Speaking of Matisse, I am very interested in seeing this exhibition; it is one of his most perplexing and difficult periods for me. The show is up until 11 October. Also, the Art Institute of Chicago, where the show opened, has a fascinating online tool that shows the above painting in its various states, with all kinds of gizmos to play with.

And why yes, since you asked, I do plan on spending a bit more time here.


“If, during an improvised solo, a sideman forgot whose music he was playing as he flew into the wild blue yonder, he might never be able to return. One night, at the Five Spot in New York, I watched John Coltrane get off the stand after a set with Monk. Coltrane looked dazed and dismayed. ‘I lost my place,’ he said, ‘and it was like falling down an open elevator shaft.’”

Nat Hentoff on Thelonious Monk, from “Listen to the Stories”

Philip Guston

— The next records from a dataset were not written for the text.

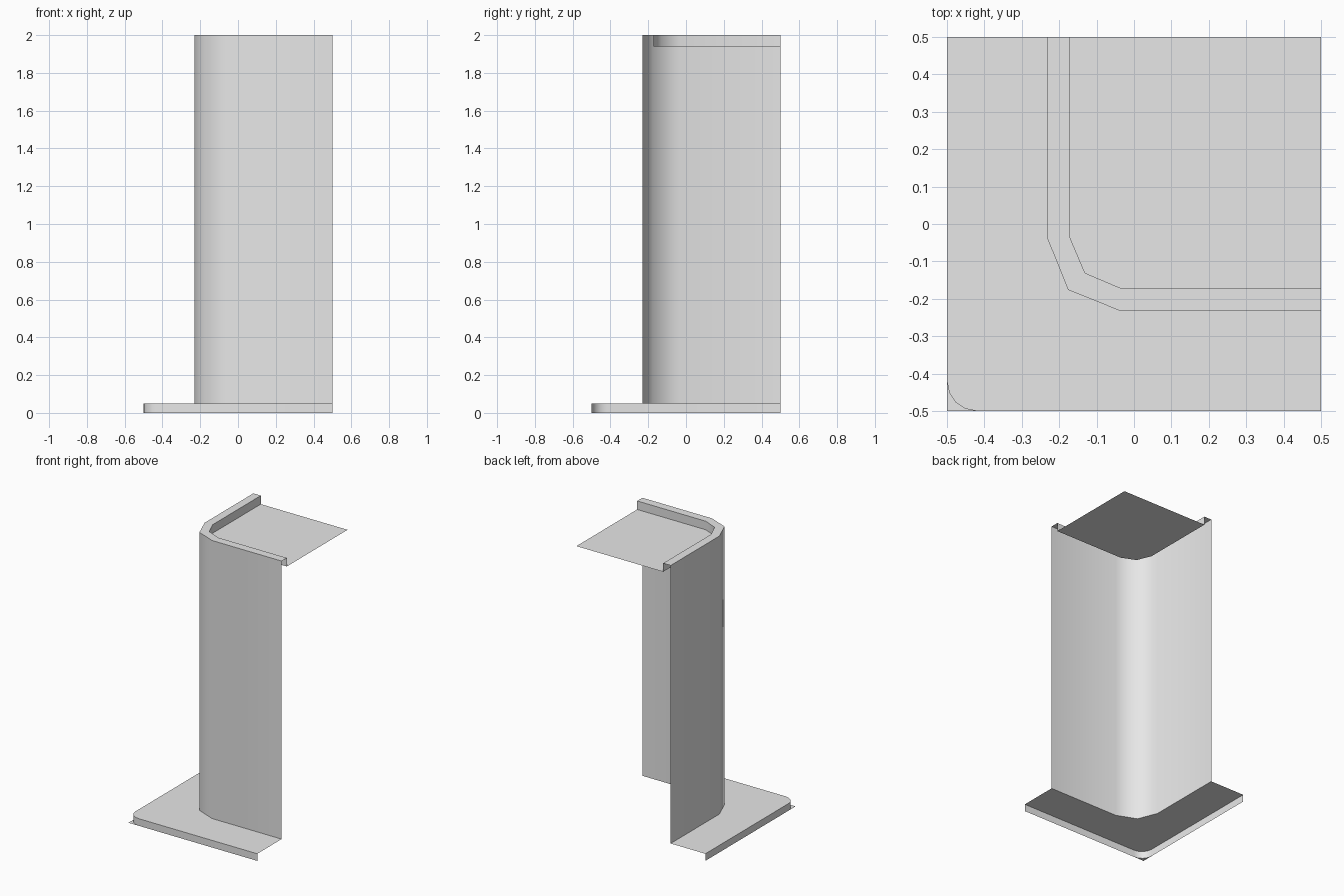
import bpy
import math

cube = bpy.data.objects.get("Cube")
if cube:
    bpy.data.objects.remove(cube, do_unlink=True)

grey = bpy.data.materials.new("plain grey")
grey.use_nodes = True
grey.diffuse_color = (0.8, 0.8, 0.8, 1)
grey.node_tree.nodes["Principled BSDF"].inputs["Base Color"].default_value = (0.8, 0.8, 0.8, 1)

HALF = 0.5
KERB_TOP = 0.05
ROOF_Z = 1.94
TOP_Z = 2.0


def make(name, verts, faces):
    """Create a mesh object, smooth except at sharp edges."""
    mesh = bpy.data.meshes.new(name)
    mesh.from_pydata(verts, [], faces)
    mesh.materials.append(grey)
    obj = bpy.data.objects.new(name, mesh)
    bpy.context.collection.objects.link(obj)
    bpy.ops.object.select_all(action='DESELECT')
    obj.select_set(True)
    bpy.context.view_layer.objects.active = obj
    bpy.ops.object.shade_smooth_by_angle(angle=math.radians(60))
    return obj


def at(outline, z):
    return [(x, y, z) for x, y in outline]


def strip(name, rows):
    """Join successive outlines of equal length with quads."""
    n = len(rows[0])
    faces = [(r * n + i, r * n + i + 1, (r + 1) * n + i + 1, (r + 1) * n + i)
             for r in range(len(rows) - 1) for i in range(n - 1)]
    return make(name, sum(rows, []), faces)


def sheet(name, outline, z):
    return make(name, at(outline, z), [tuple(range(len(outline)))])


def corner(face, bend, knee):
    """Outline running along the left wall, round the corner, along the front."""
    return [(face, HALF), (face, bend), (knee, knee), (bend, face), (HALF, face)]


outer = corner(-0.231, -0.04, -0.176)
inner = corner(-0.173, -0.032, -0.131)

# Rounded kerb corner
R = 0.08
arc = [(-HALF + R - R * math.cos(a), -HALF + R - R * math.sin(a))
       for a in (math.pi / 8 * i for i in range(5))]
kerb = [(-HALF, HALF)] + arc + [(HALF, -HALF)]

# Wall with the parapet folded over its top
strip("wall_and_parapet", [at(outer, KERB_TOP), at(outer, TOP_Z),
                           at(inner, TOP_Z), at(inner, ROOF_Z)])

# Flat roof behind the parapet
sheet("roof", inner + [(HALF, HALF)], ROOF_Z)

# Pavement around the wall, its kerb, and the ground outside the rounded corner
sheet("pavement", kerb + outer[::-1], KERB_TOP)
strip("kerb", [at(kerb, 0), at(kerb, KERB_TOP)])
sheet("ground_corner", [(-HALF, -HALF)] + arc[::-1], 0)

Untitled (Cup), Philip Guston, oil on panel, 11 in. x 14 in. (btw. 1969 and 1973). Photo McKee Gallery,
A show of terrific paintings by Philip Guston at McKee gallery in New York closed a week ago Saturday. They were small paintings on panel, around 12 in. x 16 in., all the same size or close to it. The paintings were mostly of household objects—cups, shoes, etc.—as well as some of his hooded figures and cityscapes, done between 1969 and 1973. The photographs do them scant justice (but click on them for a larger view anyway).

These little paintings have immense vitality. The palette is restricted to red, white, black and occasional green. The objects or structures are simple and rudimentarily rendered. The elementary limitations give him a framework, and within it he lays claim to a kind of liberty in painting that is infrequently seen but always cherished by anyone who gives a damn about painting.

Untitled (Sole), Philip Guston, oil on panel, 12 in. x 16 in. (btw. 1969 and 1973). Photo McKee Gallery,

The marks are virtuoso: little hatches, wet into wet; swirls and smears; perfunctory dashes and blobs. Every stroke is direct, no-nonsense and unaffected; their aggregate conveys a feeling of honesty, authority and self-knowledge. The paintings, deceptively simple and generous despite exiguous means, radiate life. 


“The degree of intellectual honesty that is obligatory for me, by reason of my particular vocation, demands that my thought should be indifferent to all ideas without exception, including for instance materialism and atheism; it must be equally welcoming and equally reserved with regard to every one of them. Water is indifferent in this way to the objects that fall into it. It does not weigh them; they weigh themselves, after a certain time of oscillation.”

Simone Weil, Letter to S., Waiting for God, Perennial, 2001. Translated by Emma Craufurd.